In addition, working primarily by virtual conference has led to disconnectedness. If the principal benefit of WFH to businesses is saving on rental costs, the dreaded hot-desking will only deepen the sense of disenfranchisement.

More sinisterly, WFH does not spell freedom. Alongside the advent of facilitative apps like Microsoft Teams, technology that tracks remote workers’ work and productivity has also emerged. Such software can log keystrokes, take screenshots and record your Internet activity. Presenteeism, which the workforce has been prematurely celebrating the demise of, will simply move online.

Flexibility and adaptability are key

The pandemic’s real takeaway: like the virus and its variants, the human race needs to adapt to survive. So too, the workplace needs to respond in adept ways. Black and white policies will fail. Instead, companies must structure future WFH models according to their needs.

Flexibility – not WFH – as default, should be the real change in our future workplace.

Certain jobs will not be able to pivot to a WFH model. These include a great deal of healthcare, service staff, and frontline customer relations positions. On the other hand, roles like technology services, telemarketing and research can be effectively carried out offsite.

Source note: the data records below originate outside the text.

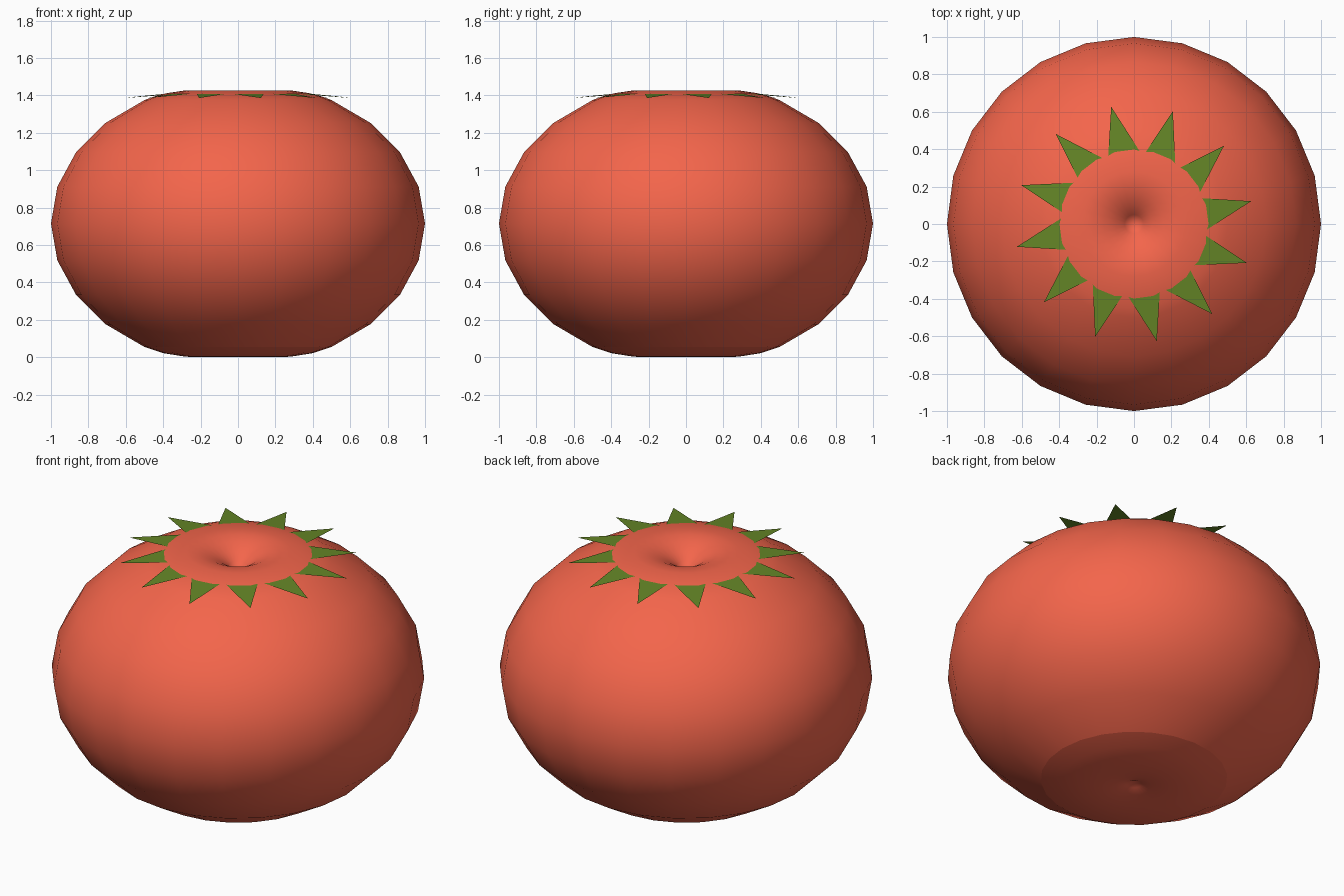
import bpy, bmesh
from math import sin, cos, pi, radians

if "Cube" in bpy.data.objects:
    bpy.data.objects.remove(bpy.data.objects["Cube"])

SEG = 24
MID, HALF = 0.715, 0.762      # centre height and vertical half-axis of the fruit


def finish(name, bm, color):
    bmesh.ops.recalc_face_normals(bm, faces=bm.faces)
    me = bpy.data.meshes.new(name)
    bm.to_mesh(me)
    bm.free()
    ob = bpy.data.objects.new(name, me)
    bpy.context.collection.objects.link(ob)
    mat = bpy.data.materials.new(name + "_color")
    mat.diffuse_color = color
    mat.use_nodes = True
    mat.node_tree.nodes["Principled BSDF"].inputs["Base Color"].default_value = mat.diffuse_color
    me.materials.append(mat)
    return ob


# Fruit: squashed sphere profile with a small hollow below and a deep one on top
bottom = [(0, 0.04), (0.04, 0.02), (0.1, 0.007), (0.18, 0.001), (0.28, 0.003), (0.4, 0.022)]
side = [(cos(a), MID + HALF * sin(a)) for a in (radians(d) for d in range(-60, 61, 15))]
top = [(0.45, 1.394), (0.38, 1.412), (0.28, 1.427), (0.22, 1.424), (0.16, 1.409),
       (0.1, 1.38), (0.05, 1.343), (0, 1.29)]
bm = bmesh.new()
pts = [bm.verts.new((0, r, z)) for r, z in bottom + side + top]
edges = [bm.edges.new(p) for p in zip(pts, pts[1:])]
bmesh.ops.spin(bm, geom=pts + edges, cent=(0, 0, 0), axis=(0, 0, 1),
               angle=2 * pi, steps=SEG, use_duplicate=False)
bmesh.ops.remove_doubles(bm, verts=bm.verts, dist=0.0005)
for f in bm.faces:
    f.smooth = True
crease = side[0][1]
for e in bm.edges:            # faint rim around the underside
    if all(abs(v.co.z - crease) < 1e-4 for v in e.verts):
        e.smooth = False
finish("fruit", bm, (0.9, 0.13, 0.07, 1))

# Leaves: ring of twelve slightly swept, drooping points
bm = bmesh.new()


def polar(r, deg, z):
    return bm.verts.new((r * cos(radians(deg)), r * sin(radians(deg)), z))


for k in range(12):
    a = 30 * k
    bm.faces.new([polar(0.365, a - 7.5, 1.411), polar(0.638, a + 11, 1.386),
                  polar(0.365, a + 22.5, 1.411)])
finish("leaves", bm, (0.13, 0.24, 0.02, 1))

For employees whose work lies in the middle, we must remember that our jobs are not only the sum total of our assigned tasks, even if the bulk of these can be done at home. We each have a bigger role to play in mentoring and supporting our co-workers and contributing to office culture. A virtual wave is a poor substitute for person-to-person interaction.

In order to build a sustainable hybrid WFH model, companies must clearly articulate policies, allowing the flexibility that remote working affords while achieving broader objectives. More than the right to WFH, I believe that every employee deserves a creative and collaborative workplace, where each individual is engaged, appreciated and cared for. And that requires more than a quarterly townhall meeting over the Internet.

Perhaps someday, in the metaverse, we will be able to simulate the human touch of a gentle shoulder pat when a colleague has received bad news. But that day has not yet come. Until then, I agree with Mike Bloomberg that “when we gather in-person, whether it’s to play or pray, to work or peacefully protest, we gain the power to reach higher, and we live more fully than we could on our own.”


TSMP law corporation